The local roots of community transformation in a Nahuatl Indian village.

SelectedWorks Author Profiles:

Jay Sokolovsky

Document Type


Publication Date


Date Issued

January 1978

Date Available

June 2014




Data are used from a Nahuatl Indian community in the Valley of Mexico to challenge the premise that the social organization of Mesoamerican peasant societies is an inevitable barrier to socio-economic change. An argument is made that because of the dual nature of peasant society at least two models for behavior will exist in a given community. In concentrating on internal and external changes in the last twenty-five years, it is shown how alternative cultural patterns, i.e. cargo system and modern political leadership, are manipulated by the community and its leaders to selectively implement change and pave the way for modernization.


Abstract only. Full-text article is available through licensed access provided by the publisher. Published in Anthropological Quarterly, 51(3), 163-173. Members of the USF System may access the full-text of the article through the authenticated link provided.




George Washington University. Institute for Ethnographic Research

Creative Commons License

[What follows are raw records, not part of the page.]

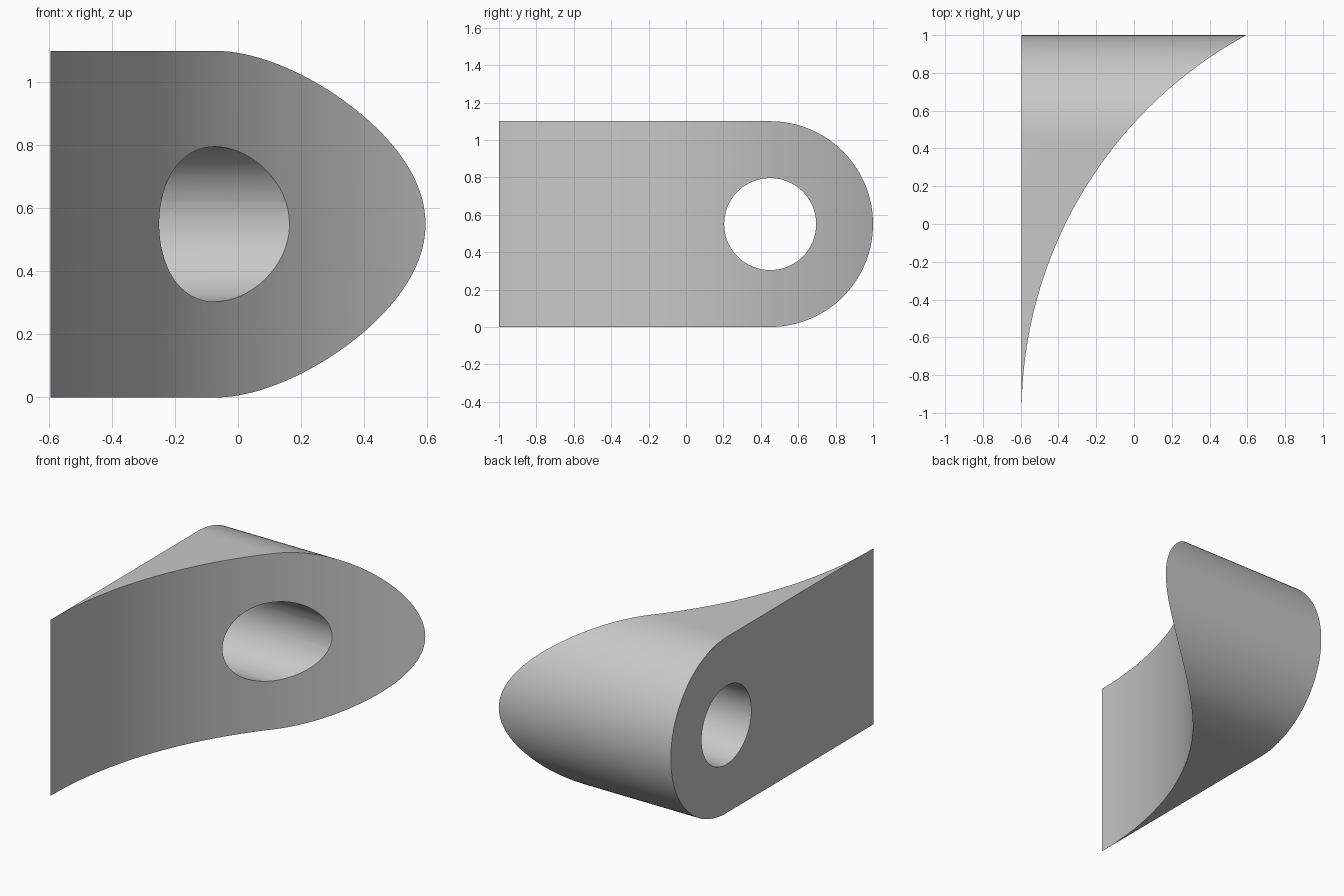
import bpy
import bmesh
from math import asin, cos, pi, sin
from mathutils import Vector

cube = bpy.data.objects.get("Cube")
if cube:
    bpy.data.objects.remove(cube, do_unlink=True)

HALF_X = 0.595
HEIGHT = 1.1
END_R = HEIGHT / 2          # radius of the rounded back end
AXIS_Y = 1 - END_R          # hole and rounded end share this axis
HOLE_R = 0.246
SWEEP_R = ((2 * HALF_X) ** 2 + 4) / (4 * HALF_X)  # arc tangent to the flat side

grey = bpy.data.materials.new("light grey")
grey.use_nodes = True
colour = (0.58, 0.58, 0.58, 1)
grey.diffuse_color = colour
grey.node_tree.nodes["Principled BSDF"].inputs["Base Color"].default_value = colour


def prism(name, points, direction):
    """Extrude a closed outline along a direction."""
    bm = bmesh.new()
    face = bm.faces.new([bm.verts.new(p) for p in points])
    new = bmesh.ops.extrude_face_region(bm, geom=[face])["geom"]
    bmesh.ops.translate(bm, vec=Vector(direction),
                        verts=[v for v in new if isinstance(v, bmesh.types.BMVert)])
    bmesh.ops.recalc_face_normals(bm, faces=bm.faces)
    mesh = bpy.data.meshes.new(name)
    bm.to_mesh(mesh)
    bm.free()
    mesh.materials.append(grey)
    obj = bpy.data.objects.new(name, mesh)
    bpy.context.collection.objects.link(obj)
    return obj


def combine(target, cutter, operation):
    """Apply a boolean and drop the cutter."""
    cutter.hide_render = True
    mod = target.modifiers.new(operation.lower(), 'BOOLEAN')
    mod.object, mod.operation, mod.solver = cutter, operation, 'EXACT'
    bpy.context.view_layer.objects.active = target
    bpy.ops.object.modifier_apply(modifier=mod.name)
    bpy.data.objects.remove(cutter, do_unlink=True)


# Wedge with one flat side and one concave side, a little oversized
steps = 64
end_angle = asin(2.04 / SWEEP_R)
sweep = [(-HALF_X + SWEEP_R * (1 - cos(a)), -1 + SWEEP_R * sin(a), -0.1)
         for a in (end_angle * i / steps for i in range(steps + 1))]
sweep.append((-HALF_X, sweep[-1][1], -0.1))
bracket = prism("curved_bracket", sweep, (0, 0, HEIGHT + 0.2))

# Side outline with the rounded back end
outline = [(-0.8, AXIS_Y + END_R * cos(a), END_R + END_R * sin(a))
           for a in (-pi / 2 + pi * i / steps for i in range(steps + 1))]
outline += [(-0.8, -1.2, HEIGHT), (-0.8, -1.2, 0)]
combine(bracket, prism("outline_cutter", outline, (1.8, 0, 0)), 'INTERSECT')

# Round hole through the thick end
circle = [(-0.8, AXIS_Y + HOLE_R * cos(a), END_R + HOLE_R * sin(a))
          for a in (2 * pi * i / steps for i in range(steps))]
combine(bracket, prism("hole_cutter", circle, (1.8, 0, 0)), 'DIFFERENCE')

bpy.ops.object.select_all(action='DESELECT')
bracket.select_set(True)
bpy.context.view_layer.objects.active = bracket
bpy.ops.object.shade_smooth_by_angle(angle=pi / 6)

Creative Commons Attribution-Noncommercial-No Derivative Works 4.0 License
This work is licensed under a Creative Commons Attribution-Noncommercial-No Derivative Works 4.0 License.